| WORK TO BE COMPLETED |
Each record should be given again exactly, and any picture in it left out.

Stored data:
■ ■ ■ ■
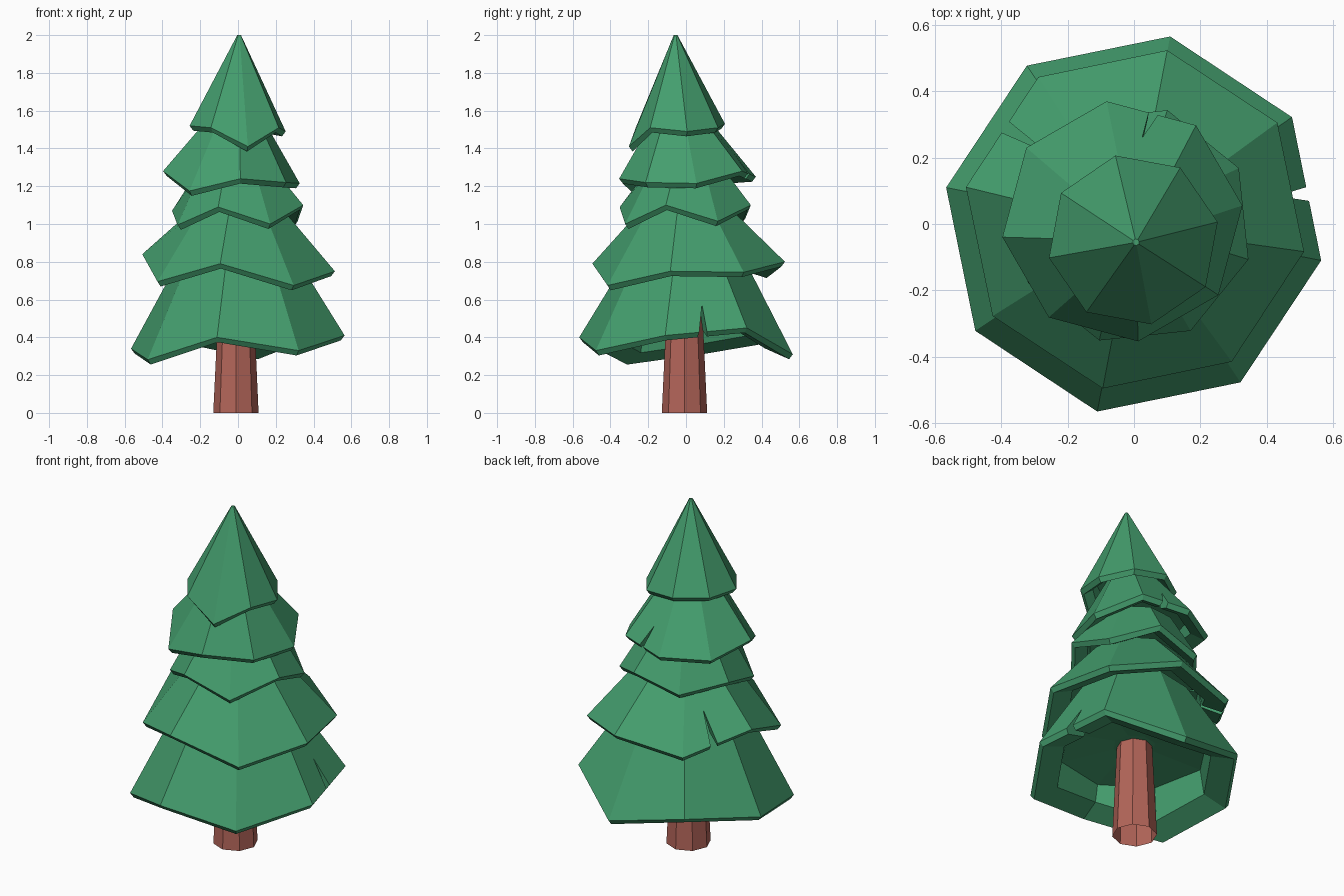
import bpy, bmesh, math
from mathutils import Vector

if "Cube" in bpy.data.objects:
    bpy.data.objects.remove(bpy.data.objects["Cube"])

SIDES = 8


def material(name, colour):
    m = bpy.data.materials.new(name)
    m.diffuse_color = (*colour, 1)
    m.use_nodes = True
    m.node_tree.nodes["Principled BSDF"].inputs["Base Color"].default_value = m.diffuse_color
    return m


green = material("needle green", (0.058, 0.342, 0.155))
brown = material("bark brown", (0.45, 0.13, 0.1))


def ring(cx, cy, r, start, zs):
    """Octagon of points with one height per corner."""
    pts = []
    for k, z in enumerate(zs):
        a = math.radians(start + 360 / SIDES * k)
        pts.append((cx + r * math.cos(a), cy + r * math.sin(a), z))
    return pts


def loft(name, rings, mat, bottom=True):
    """Flat-shaded solid through a stack of octagons."""
    bm = bmesh.new()
    loops = [[bm.verts.new(p) for p in r] for r in rings]
    for lo, hi in zip(loops, loops[1:]):
        for k in range(SIDES):
            n = (k + 1) % SIDES
            bm.faces.new((lo[k], lo[n], hi[n], hi[k]))
    if bottom:
        bm.faces.new(loops[0][::-1])
    bm.faces.new(loops[-1])
    bmesh.ops.recalc_face_normals(bm, faces=bm.faces)
    mesh = bpy.data.meshes.new(name)
    bm.to_mesh(mesh)
    bm.free()
    ob = bpy.data.objects.new(name, mesh)
    bpy.context.collection.objects.link(ob)
    mesh.materials.append(mat)
    return ob


def tier(name, centre, r, start, zs, top_centre, top_r, top_z):
    """Skirt of branches: hollow recess, underside ledge, thin rim, outer cone."""
    cx, cy = centre
    mean = sum(zs) / SIDES
    return loft(name, [
        ring(cx, cy, r * 0.20, start, [mean + 0.31 * r] * SIDES),
        ring(cx, cy, r * 0.70, start, [mean + 0.25 * r] * SIDES),
        ring(cx, cy, r * 0.74, start,
             [0.8 * z + 0.2 * mean + 0.035 * r for z in zs]),
        ring(cx, cy, r - 0.02, start, [z - 0.026 for z in zs]),
        ring(cx, cy, r, start, zs),
        ring(*top_centre, top_r, start, [top_z] * SIDES),
    ], green)


def notch(ob, angle, r_in, r_out, z_low, z_tip, half, lean):
    """Cut a narrow wedge-shaped split into the rim."""
    a = math.radians(angle)
    out = Vector((math.cos(a), math.sin(a), 0))
    side = Vector((-math.sin(a), math.cos(a), 0))
    bm = bmesh.new()
    ends = []
    for r in (r_in, r_out):
        ends.append([bm.verts.new(out * r + side * s + Vector((0, 0, z)))
                     for s, z in ((-half, z_low), (half, z_low), (lean, z_tip))])
    for k in range(3):
        n = (k + 1) % 3
        bm.faces.new((ends[0][k], ends[0][n], ends[1][n], ends[1][k]))
    bm.faces.new(ends[0][::-1])
    bm.faces.new(ends[1])
    bmesh.ops.recalc_face_normals(bm, faces=bm.faces)
    mesh = bpy.data.meshes.new("notch_cutter")
    bm.to_mesh(mesh)
    bm.free()
    mesh.materials.append(green)
    cutter = bpy.data.objects.new("notch_cutter", mesh)
    bpy.context.collection.objects.link(cutter)
    cutter.hide_render = True
    mod = ob.modifiers.new("notch", 'BOOLEAN')
    mod.operation = 'DIFFERENCE'
    mod.solver = 'EXACT'
    mod.object = cutter
    bpy.context.view_layer.objects.active = ob
    bpy.ops.object.modifier_apply(modifier=mod.name)
    bpy.data.objects.remove(cutter)


# Trunk, open at the foot
loft("trunk", [ring(-0.011, -0.008, 0.12, 0, [0] * SIDES),
               ring(-0.01, -0.008, 0.094, 0, [0.56] * SIDES)], brown, bottom=False)

# Branch tiers from the bottom up
t1 = tier("branches_bottom", (-0.001, 0), 0.576, -11,
          [0.41, 0.45, 0.31, 0.40, 0.34, 0.282, 0.40, 0.33],
          (0, 0), 0.29, 0.86)
t2 = tier("branches_lower", (0.003, 0.014), 0.519, -10.8,
          [0.75, 0.745, 0.80, 0.74, 0.84, 0.695, 0.79, 0.675],
          (0, 0), 0.23, 1.09)
t3 = tier("branches_middle", (-0.002, -0.004), 0.362, 28.5,
          [1.015, 1.10, 1.03, 1.07, 0.995, 1.09, 1.0, 1.10],
          (-0.01, 0), 0.20, 1.30)
t4 = tier("branches_upper", (-0.035, 0.008), 0.365, 7.5,
          [1.215, 1.28, 1.25, 1.24, 1.28, 1.175, 1.24, 1.22],
          (-0.01, -0.03), 0.13, 1.58)
t5 = tier("branches_top", (-0.002, -0.048), 0.26, 12,
          [1.49, 1.51, 1.53, 1.53, 1.52, 1.51, 1.41, 1.51],
          (0.006, -0.055), 0.01, 2.0)

# Splits in three of the tiers
notch(t1, 9.5, 0.30, 0.75, 0.38, 0.575, 0.028, 0.012)
notch(t2, 144, 0.30, 0.70, 0.70, 0.93, 0.032, -0.02)
notch(t4, 78, 0.20, 0.55, 1.20, 1.365, 0.024, 0.03)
■ ■ ■ ■
| REPLY TO THE TASK |
import bpy, bmesh, math
from mathutils import Vector

if "Cube" in bpy.data.objects:
    bpy.data.objects.remove(bpy.data.objects["Cube"])

SIDES = 8


def material(name, colour):
    m = bpy.data.materials.new(name)
    m.diffuse_color = (*colour, 1)
    m.use_nodes = True
    m.node_tree.nodes["Principled BSDF"].inputs["Base Color"].default_value = m.diffuse_color
    return m


green = material("needle green", (0.058, 0.342, 0.155))
brown = material("bark brown", (0.45, 0.13, 0.1))


def ring(cx, cy, r, start, zs):
    """Octagon of points with one height per corner."""
    pts = []
    for k, z in enumerate(zs):
        a = math.radians(start + 360 / SIDES * k)
        pts.append((cx + r * math.cos(a), cy + r * math.sin(a), z))
    return pts


def loft(name, rings, mat, bottom=True):
    """Flat-shaded solid through a stack of octagons."""
    bm = bmesh.new()
    loops = [[bm.verts.new(p) for p in r] for r in rings]
    for lo, hi in zip(loops, loops[1:]):
        for k in range(SIDES):
            n = (k + 1) % SIDES
            bm.faces.new((lo[k], lo[n], hi[n], hi[k]))
    if bottom:
        bm.faces.new(loops[0][::-1])
    bm.faces.new(loops[-1])
    bmesh.ops.recalc_face_normals(bm, faces=bm.faces)
    mesh = bpy.data.meshes.new(name)
    bm.to_mesh(mesh)
    bm.free()
    ob = bpy.data.objects.new(name, mesh)
    bpy.context.collection.objects.link(ob)
    mesh.materials.append(mat)
    return ob


def tier(name, centre, r, start, zs, top_centre, top_r, top_z):
    """Skirt of branches: hollow recess, underside ledge, thin rim, outer cone."""
    cx, cy = centre
    mean = sum(zs) / SIDES
    return loft(name, [
        ring(cx, cy, r * 0.20, start, [mean + 0.31 * r] * SIDES),
        ring(cx, cy, r * 0.70, start, [mean + 0.25 * r] * SIDES),
        ring(cx, cy, r * 0.74, start,
             [0.8 * z + 0.2 * mean + 0.035 * r for z in zs]),
        ring(cx, cy, r - 0.02, start, [z - 0.026 for z in zs]),
        ring(cx, cy, r, start, zs),
        ring(*top_centre, top_r, start, [top_z] * SIDES),
    ], green)


def notch(ob, angle, r_in, r_out, z_low, z_tip, half, lean):
    """Cut a narrow wedge-shaped split into the rim."""
    a = math.radians(angle)
    out = Vector((math.cos(a), math.sin(a), 0))
    side = Vector((-math.sin(a), math.cos(a), 0))
    bm = bmesh.new()
    ends = []
    for r in (r_in, r_out):
        ends.append([bm.verts.new(out * r + side * s + Vector((0, 0, z)))
                     for s, z in ((-half, z_low), (half, z_low), (lean, z_tip))])
    for k in range(3):
        n = (k + 1) % 3
        bm.faces.new((ends[0][k], ends[0][n], ends[1][n], ends[1][k]))
    bm.faces.new(ends[0][::-1])
    bm.faces.new(ends[1])
    bmesh.ops.recalc_face_normals(bm, faces=bm.faces)
    mesh = bpy.data.meshes.new("notch_cutter")
    bm.to_mesh(mesh)
    bm.free()
    mesh.materials.append(green)
    cutter = bpy.data.objects.new("notch_cutter", mesh)
    bpy.context.collection.objects.link(cutter)
    cutter.hide_render = True
    mod = ob.modifiers.new("notch", 'BOOLEAN')
    mod.operation = 'DIFFERENCE'
    mod.solver = 'EXACT'
    mod.object = cutter
    bpy.context.view_layer.objects.active = ob
    bpy.ops.object.modifier_apply(modifier=mod.name)
    bpy.data.objects.remove(cutter)


# Trunk, open at the foot
loft("trunk", [ring(-0.011, -0.008, 0.12, 0, [0] * SIDES),
               ring(-0.01, -0.008, 0.094, 0, [0.56] * SIDES)], brown, bottom=False)

# Branch tiers from the bottom up
t1 = tier("branches_bottom", (-0.001, 0), 0.576, -11,
          [0.41, 0.45, 0.31, 0.40, 0.34, 0.282, 0.40, 0.33],
          (0, 0), 0.29, 0.86)
t2 = tier("branches_lower", (0.003, 0.014), 0.519, -10.8,
          [0.75, 0.745, 0.80, 0.74, 0.84, 0.695, 0.79, 0.675],
          (0, 0), 0.23, 1.09)
t3 = tier("branches_middle", (-0.002, -0.004), 0.362, 28.5,
          [1.015, 1.10, 1.03, 1.07, 0.995, 1.09, 1.0, 1.10],
          (-0.01, 0), 0.20, 1.30)
t4 = tier("branches_upper", (-0.035, 0.008), 0.365, 7.5,
          [1.215, 1.28, 1.25, 1.24, 1.28, 1.175, 1.24, 1.22],
          (-0.01, -0.03), 0.13, 1.58)
t5 = tier("branches_top", (-0.002, -0.048), 0.26, 12,
          [1.49, 1.51, 1.53, 1.53, 1.52, 1.51, 1.41, 1.51],
          (0.006, -0.055), 0.01, 2.0)

# Splits in three of the tiers
notch(t1, 9.5, 0.30, 0.75, 0.38, 0.575, 0.028, 0.012)
notch(t2, 144, 0.30, 0.70, 0.70, 0.93, 0.032, -0.02)
notch(t4, 78, 0.20, 0.55, 1.20, 1.365, 0.024, 0.03)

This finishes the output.